We are all on a quest to find the perfect job that satisfies all our needs…but there are also times in our lives when you’re forced to take a job because, well, you need the money!

“Although it was a good job, I felt as though I had learned everything I could and wanted to move on to a new company where I can continue to grow professionally.”

“The job was a good fit for who I was when I initially accepted it, but as I have worked there, I have realized that where I want to go and where the company is going don’t align.”

7. You’re a Part-Timer or Freelancer Looking For Full-Time Opportunities
Being a freelancer is a little different. You’re usually hired for the duration of an assignment and then free to accept other work once that assignment is complete. In this case, a simple “Completion of Freelance Assignment” is perfectly acceptable on a job application. When faced with this question in an interview, you can add a bit to that simple answer.

“As a freelancer, I am contracted for only as long as it takes to finish the task I have been assigned. At this time I’m looking for employment with a company that allows me to use my professional experiences and skill sets in a long term, mutually beneficial professional relationship.”

8. You’ve Had Personal Issues To Deal With
Family always comes first and there are times when you have to step back from a job in order to take care of personal situations. This can be everything from personal health issues to taking care of other members of your family.

“I left my last job in order to take care of a family issue. The circumstances have changed and I now find myself in a position where I’d like to reenter the workforce.”

“I decided to take five years off to start a family.”

“I accepted a position with another company that was closer to home.”

9. You’ve Been Laid Off
Hey, It’s okay. As long as you weren’t laid off due to reasons related to performance or integrity, a potential employer isn’t going to hold it against you…especially if you weren’t the only one laid off from the company at the same time. With mergers and restructuring, it’s not unusual for a company to let go of a group of employees, regardless of performance or skills. Just be honest and let your potential employer know.

“My position was eliminated and I was let go. Although I no longer work with the company, my former manager is one of my strongest references and would be happy to answer any questions you might have about my performance and skills.”

10. You’ve Been Fired
Okay, let’s address the elephant in the room. Yes, you got fired. Trust me, you’re not alone. Some of the best, most influential people in the world have been fired.
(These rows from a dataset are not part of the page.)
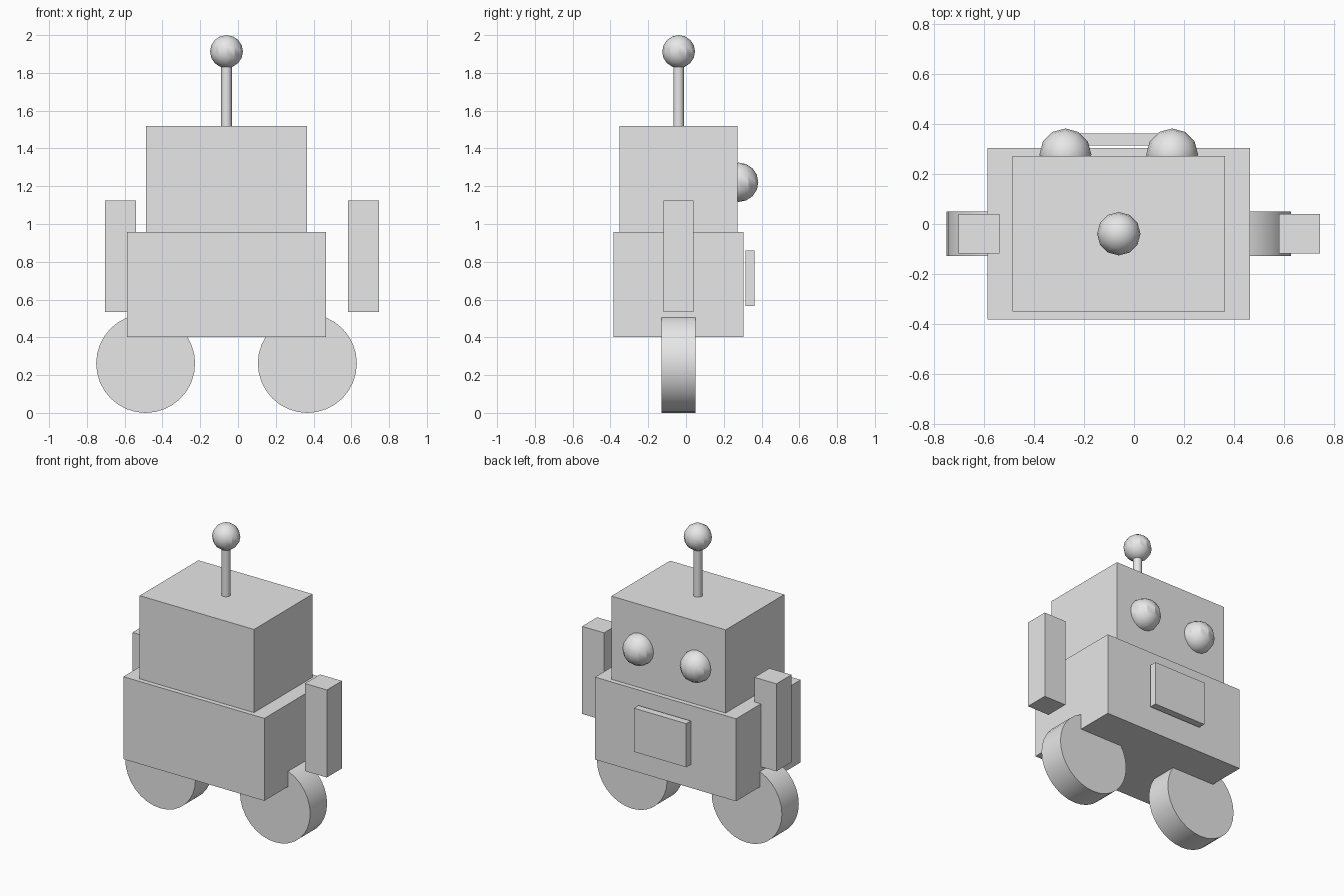
import bpy
import math

cube = bpy.data.objects.get("Cube")
if cube:
    bpy.data.objects.remove(cube, do_unlink=True)

grey = bpy.data.materials.new("light_grey")
grey.use_nodes = True
grey.diffuse_color = (0.8, 0.8, 0.8, 1)
grey.node_tree.nodes["Principled BSDF"].inputs["Base Color"].default_value = (0.8, 0.8, 0.8, 1)

MID = -0.061     # x of the robot's own centre line
MAST_Y = -0.039  # y shared by the antenna, arms and wheels


def finish(name, smooth=False):
    ob = bpy.context.object
    ob.name = name
    ob.data.materials.append(grey)
    if smooth:
        bpy.ops.object.shade_smooth_by_angle(angle=math.radians(27))
    return ob


def box(name, centre, size):
    bpy.ops.mesh.primitive_cube_add(size=1, location=centre)
    ob = finish(name)
    ob.scale = size
    bpy.ops.object.transform_apply(location=False, rotation=False)


def ball(name, centre, radius):
    bpy.ops.mesh.primitive_uv_sphere_add(segments=12, ring_count=8, radius=radius, location=centre)
    finish(name, True)


def cylinder(name, centre, radius, depth, sides, tilt=0):
    bpy.ops.mesh.primitive_cylinder_add(vertices=sides, radius=radius, depth=depth,
                                        location=centre, rotation=(tilt, 0, 0))
    finish(name, True)


# Body, head and chest panel; the face looks towards +y
box("body", (MID, MAST_Y, 0.68), (1.052, 0.688, 0.556))
box("head", (MID, MAST_Y, 1.238), (0.852, 0.624, 0.561))
box("chest_panel", (MID, 0.339, 0.712), (0.39, 0.048, 0.294))

# Antenna
cylinder("antenna_rod", (MID, MAST_Y, 1.68), 0.028, 0.36, 16)
ball("antenna_ball", (MID, MAST_Y, 1.913), 0.087)

# Eyes and wheels in pairs
for side, sign in (("right", -1), ("left", 1)):
    ball(side + "_eye", (MID + sign * 0.214, 0.279, 1.221), 0.104)
    cylinder(side + "_wheel", (MID + sign * 0.428, MAST_Y, 0.262), 0.262, 0.18, 32, math.pi / 2)

# Arms, the left one standing clear of the body
for side, x in (("right", -0.621), ("left", 0.664)):
    box(side + "_arm", (x, MAST_Y, 0.829), (0.164, 0.16, 0.59))
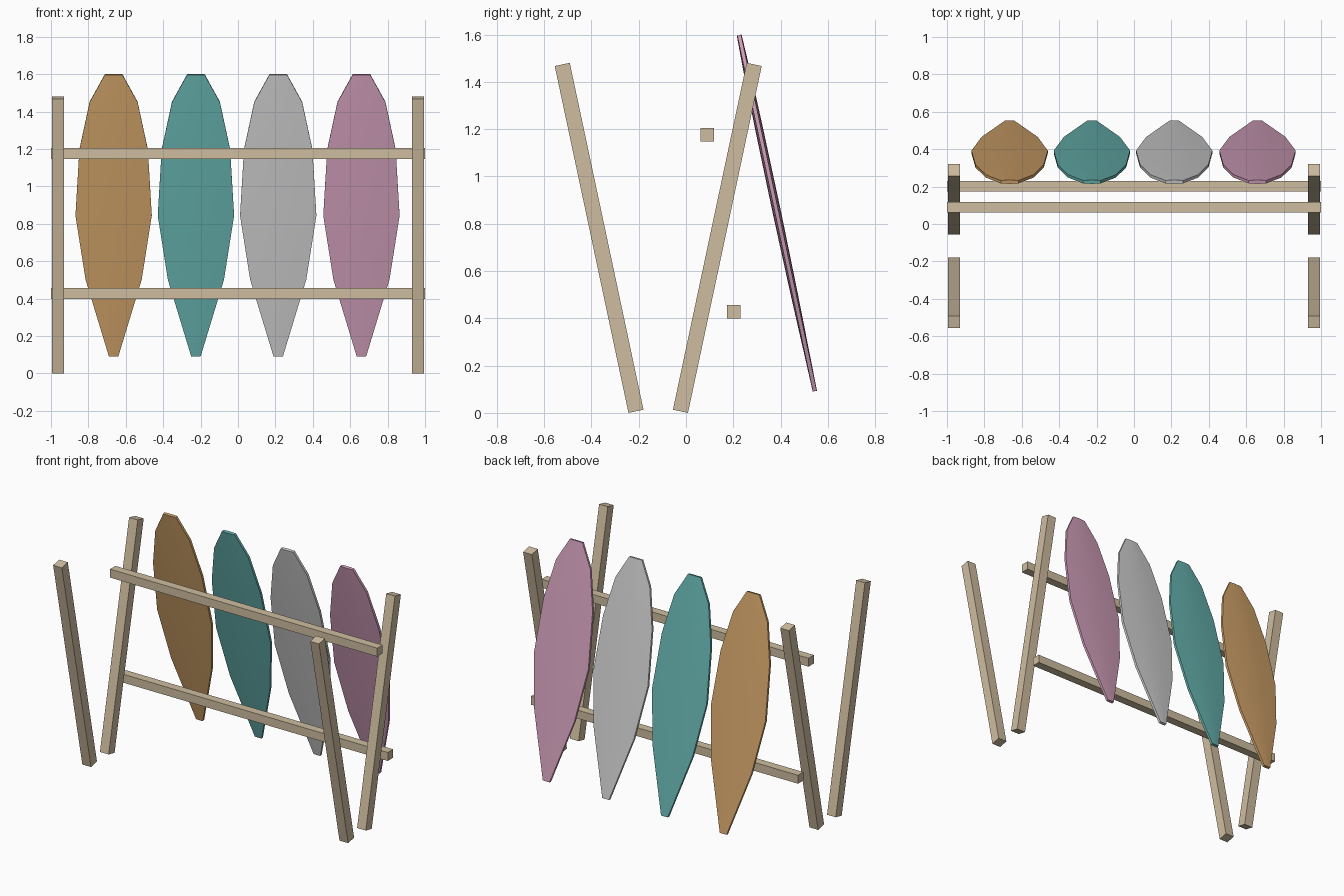
import bpy, bmesh
from math import radians, sin, cos
from mathutils import Matrix

if "Cube" in bpy.data.objects:
    bpy.data.objects.remove(bpy.data.objects["Cube"])

TILT = radians(12)


def material(name, rgb):
    m = bpy.data.materials.new(name)
    m.diffuse_color = (*rgb, 1)
    m.use_nodes = True
    m.node_tree.nodes["Principled BSDF"].inputs["Base Color"].default_value = m.diffuse_color
    return m


def finish(name, bm, mat, loc, tilt):
    bmesh.ops.recalc_face_normals(bm, faces=bm.faces[:])
    me = bpy.data.meshes.new(name)
    bm.to_mesh(me)
    bm.free()
    ob = bpy.data.objects.new(name, me)
    bpy.context.collection.objects.link(ob)
    ob.location = loc
    ob.rotation_euler = (tilt, 0, 0)
    if mat:
        me.materials.append(mat)
    return ob


def beam(name, size, loc, tilt, mat):
    bm = bmesh.new()
    bmesh.ops.create_cube(bm, size=1, matrix=Matrix.Diagonal((*size, 1)))
    return finish(name, bm, mat, loc, tilt)


def board(name, x, mat):
    # (height along board, half width) stations, lens-shaped cross-section
    stations = [(-0.77, 0.025), (-0.35, 0.15), (0, 0.204),
                (0.36, 0.183), (0.62, 0.128), (0.77, 0.047)]
    edge = 0.008
    bm = bmesh.new()
    rings = []
    for z, w in stations:
        crown = edge + 0.010 * w / 0.204
        mid = edge + (crown - edge) * 0.7
        half = [(-w, edge), (-w * 0.5, mid), (0, crown), (w * 0.5, mid), (w, edge)]
        section = half + [(px, -py) for px, py in reversed(half)]
        rings.append([bm.verts.new((px, py, z)) for px, py in section])
    n = len(rings[0])
    for a, b in zip(rings, rings[1:]):
        for i in range(n):
            j = (i + 1) % n
            bm.faces.new((a[i], a[j], b[j], b[i]))
    bm.faces.new(rings[0])
    bm.faces.new(rings[-1])
    ob = finish(name, bm, mat, (x, 0.385, 0.845), TILT)
    bpy.ops.object.select_all(action='DESELECT')
    ob.select_set(True)
    bpy.context.view_layer.objects.active = ob
    bpy.ops.object.shade_smooth_by_angle(angle=radians(30))


wood = material("pale_wood", (0.62, 0.51, 0.35))

# Splayed legs at both ends
LEG, LENGTH = 0.065, 1.5
leg_z = (LENGTH * cos(TILT) + LEG * sin(TILT)) / 2
for side, x in (("left", -0.9625), ("right", 0.9625)):
    beam(f"front_leg_{side}", (LEG, LEG, LENGTH), (x, -0.3675, leg_z), TILT, wood)
    beam(f"rear_leg_{side}", (LEG, LEG, LENGTH), (x, 0.1325, leg_z), -TILT, wood)

# Cross rails
beam("upper_rail", (2, 0.057, 0.057), (0, 0.089, 1.176), 0, wood)
beam("lower_rail", (2, 0.057, 0.057), (0, 0.202, 0.427), 0, wood)

# Leaning boards
board("board_orange", -0.665, material("orange", (0.61, 0.35, 0.136)))
board("board_teal", -0.225, material("teal", (0.127, 0.43, 0.41)))
board("board_grey", 0.215, None)
board("board_pink", 0.66, material("pink", (0.61, 0.33, 0.47)))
As they say in Hollywood, “You’re nobody until you’ve been fired at least once.” Unfortunately, some employers see being fired as a red flag, regardless of what the reasons might be, so saying “I was fired” is not something you want to do in an interview or on an application.

DON’T LIE! But at the same time, there are ways to answer this question without either tanking yourself or talking smack about your last employer (neither of which is a good idea!)

WHATEVER YOU DO, DO NOT BAD MOUTH YOUR FORMER EMPLOYER. I will say it again…DO NOT BADMOUTH YOU FORMER EMPLOYER. I don’t care if you were kept in the worst conditions ever where you were underpaid, forced to endure humiliating situations, and had a clown come into the room every three hours and kick you in the gut…DO NOT BADMOUTH YOUR FORMER EMPLOYER.